WINGER was a slice-of-life novel, with no real big conflict looming over everyone. Just, Ryan Dean navigating his junior year and trying to win his sixteen year-old batchmate and best friend, Annie. Yes, Ryan Dean is in the dreaded friend zone and it doesn’t help that he’s two years younger than every junior, and that Annie calls him adorable or a kid. We also get to read Ryan Dean’s interactions with his rugby teammates and his previous roommates in the regular dorm, JP and Seanie. Oh guys, I adore Seanie’s dark humor and deadpans. Gah, I gobbled that up.

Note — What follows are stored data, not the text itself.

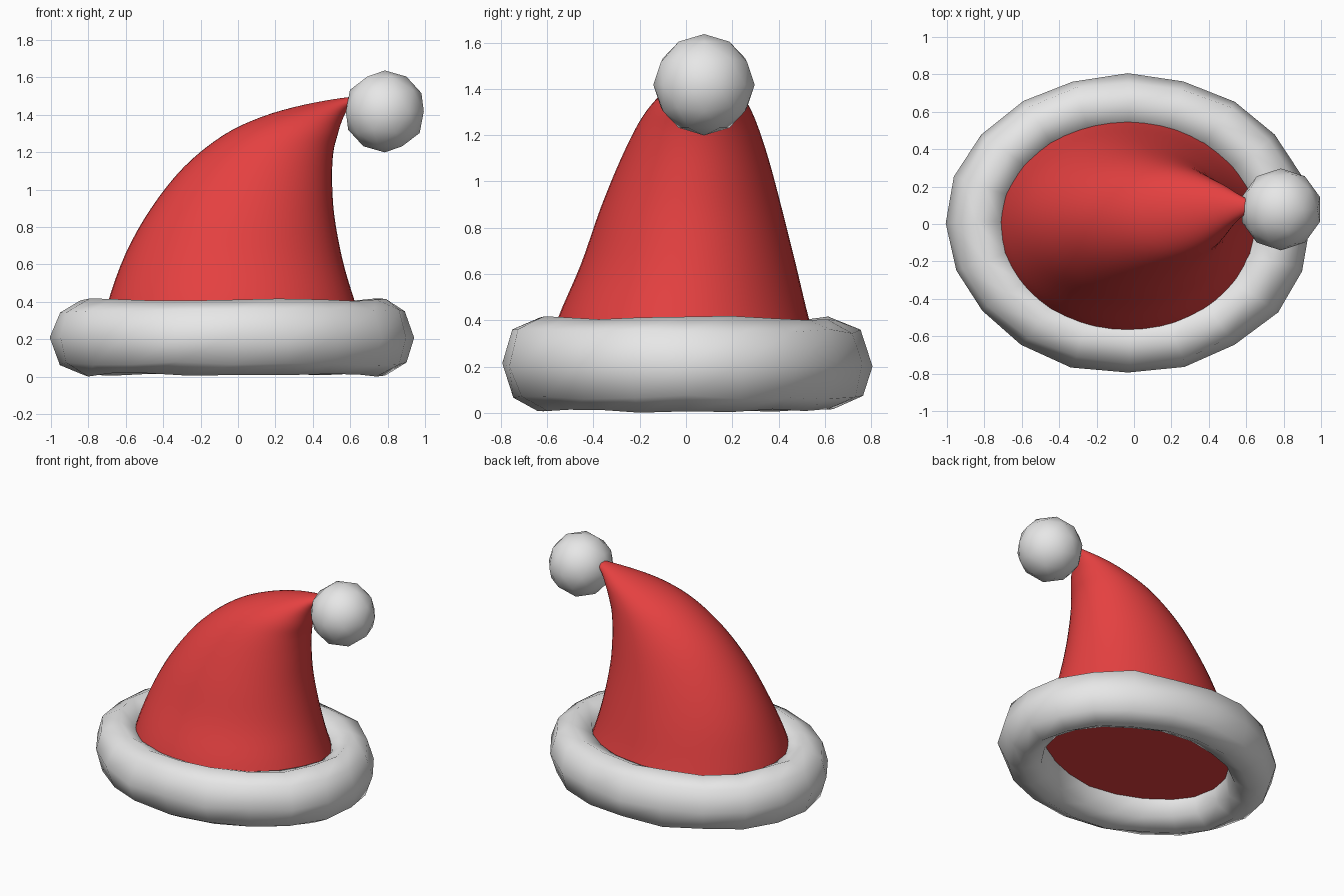
import bpy, bmesh, math, random
from mathutils import Vector

if "Cube" in bpy.data.objects:
    bpy.data.objects.remove(bpy.data.objects["Cube"])

random.seed(4)


def material(name, rgb):
    m = bpy.data.materials.new(name)
    m.diffuse_color = (*rgb, 1)
    m.use_nodes = True
    m.node_tree.nodes["Principled BSDF"].inputs["Base Color"].default_value = m.diffuse_color
    return m


red = material("red felt", (0.78, 0.052, 0.052))
white = material("white fur", (0.8, 0.8, 0.8))


def make_object(name, bm, mat, angle):
    bmesh.ops.recalc_face_normals(bm, faces=bm.faces)
    me = bpy.data.meshes.new(name)
    bm.to_mesh(me)
    bm.free()
    me.materials.append(mat)
    ob = bpy.data.objects.new(name, me)
    bpy.context.collection.objects.link(ob)
    bpy.ops.object.select_all(action='DESELECT')
    ob.select_set(True)
    bpy.context.view_layer.objects.active = ob
    bpy.ops.object.shade_smooth_by_angle(angle=math.radians(angle))
    return ob


def bridge(bm, a, b):
    n = len(a)
    for i in range(n):
        j = (i + 1) % n
        bm.faces.new((a[i], a[j], b[j], b[i]))


# Hat cone: tilted elliptical sections (left x, left z, right x, right z, centre y, half width)
rows = [
    (-0.745, 0.18, 0.70, 0.18, -0.012, 0.61),
    (-0.695, 0.40, 0.625, 0.40, -0.012, 0.545),
    (-0.60, 0.66, 0.56, 0.62, 0.01, 0.465),
    (-0.465, 0.90, 0.515, 0.86, 0.022, 0.393),
    (-0.29, 1.12, 0.503, 1.06, 0.037, 0.322),
    (-0.08, 1.29, 0.51, 1.20, 0.05, 0.258),
    (0.13, 1.39, 0.532, 1.29, 0.062, 0.20),
    (0.36, 1.455, 0.555, 1.365, 0.08, 0.13),
    (0.60, 1.495, 0.59, 1.43, 0.095, 0.045),
    (0.67, 1.485, 0.65, 1.44, 0.095, 0.02),
]


def smooth_rows(rows, steps):
    """Catmull-Rom interpolation between the sections."""
    out = []
    for k in range(len(rows) - 1):
        p0, p1 = rows[max(k - 1, 0)], rows[k]
        p2, p3 = rows[k + 1], rows[min(k + 2, len(rows) - 1)]
        for s in range(steps):
            t = s / steps
            out.append([0.5 * (2 * b + (c - a) * t + (2 * a - 5 * b + 4 * c - d) * t * t
                               + (3 * b - a - 3 * c + d) * t ** 3)
                        for a, b, c, d in zip(p0, p1, p2, p3)])
    return out + [list(rows[-1])]


bm = bmesh.new()
N = 48
rings = []
for lx, lz, rx, rz, cy, w in smooth_rows(rows, 4):
    ring = []
    for i in range(N):
        a = 2 * math.pi * i / N
        f = 0.5 + 0.5 * math.cos(a)
        ring.append(bm.verts.new((lx + (rx - lx) * f, cy + w * math.sin(a), lz + (rz - lz) * f)))
    rings.append(ring)
for a, b in zip(rings, rings[1:]):
    bridge(bm, a, b)
bm.faces.new(rings[0])
bm.faces.new(rings[-1])
make_object("hat_cone", bm, red, 50)

# Fur brim: slightly lumpy oval ring
bm = bmesh.new()
MAJOR, MINOR = 20, 8
rings = []
for i in range(MAJOR):
    a = 2 * math.pi * i / MAJOR
    ring = []
    for j in range(MINOR):
        b = 2 * math.pi * j / MINOR
        t = 0.165 * math.cos(b)
        jit = Vector([random.uniform(-0.01, 0.01) for _ in range(3)])
        ring.append(bm.verts.new(Vector((-0.028 + (0.81 + t) * math.cos(a),
                                         0.003 + (0.64 + t) * math.sin(a),
                                         0.21 + 0.2 * math.sin(b))) + jit))
    rings.append(ring)
for i in range(MAJOR):
    bridge(bm, rings[i], rings[(i + 1) % MAJOR])
make_object("fur_brim", bm, white, 80)

# Pompom at the tip
bm = bmesh.new()
bmesh.ops.create_icosphere(bm, subdivisions=2, radius=0.219)
bmesh.ops.translate(bm, verts=bm.verts, vec=(0.785, 0.078, 1.418))
make_object("pompom", bm, white, 80)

But definitely, my favorite of it all is Joey Cosentino, Ryan Dean’s friend and the captain of the rugby team. Joey’s gay and he came out last year and everyone was just so cool. His teammates were cool and his roommate Kevin was cool. I love how Andrew Smith didn’t have a flamboyant gay character because masculinity and femininity are just social constructs. One can be a rugby player and be gay and it was just so wonderful that it’s presented like that. Anyway, I love Joey because he’s so sensible and reasonable and he’s kind of like Ryan Dean’s conscience. Ryan Dean and Joey easily became best of friends. They protected and covered for each other and just, their friendship! I especially love this quote, which made me laugh out loud.
“I timed it and everything. It was at least a minute and a half. That’s not kissing. You’re right. It’s making out. It’s practically having sex in public.”
I really like WINGER up until the end. I mean, I still adore it but at the end, something happened that I certainly did not expect. I felt cheated of my emotions, and that it was a cheap trick to pull that string right at the end. It’s a legitimate way to create conflict because honestly, nothing was happening. There were mini conflicts sure but like I said, it was a slice-of-life novel. There’s a sequel but I honestly could have done without it. I’d be glad to be back with the gang but it wouldn’t be the same. I remember staring off into space while I was reading because I just felt so empty.
I’d recommend WINGER to everybody because it’s a great YA novel with such a defined voice. Like the blurb said, it was both hilarious and heartbreaking and isn’t that what we feel when we look back into high school?
P.S. Absolutely love the cover and how it fits Ryan Dean so much. Even the stitches and the bloody nose! And please, eternal props to Sam Bosma for all the illustrations because GOLD.
About Andrew Smith
Andrew Smith is the award-winning author of several Young Adult novels, including the critically acclaimed Winger (Starred reviews in Publishers Weekly, Kirkus, Booklist, and Shelf Awareness—an Amazon “Best of the Year,” and an ALA Top 10 for 2014) and The Marbury Lens (A YALSA BFYA, and Starred reviews and Best of the Year in both Publishers Weekly and Booklist). He is a native-born Californian who spent most of his formative years traveling the world. His university studies focused on Political Science, Journalism, and Literature. He has published numerous short stories and articles. Grasshopper Jungle, a starred novel by Kirkus, Publishers Weekly, School Library Journal, and Shelf Awareness, is his seventh novel. He lives in Southern California.
Website | Twitter | Facebook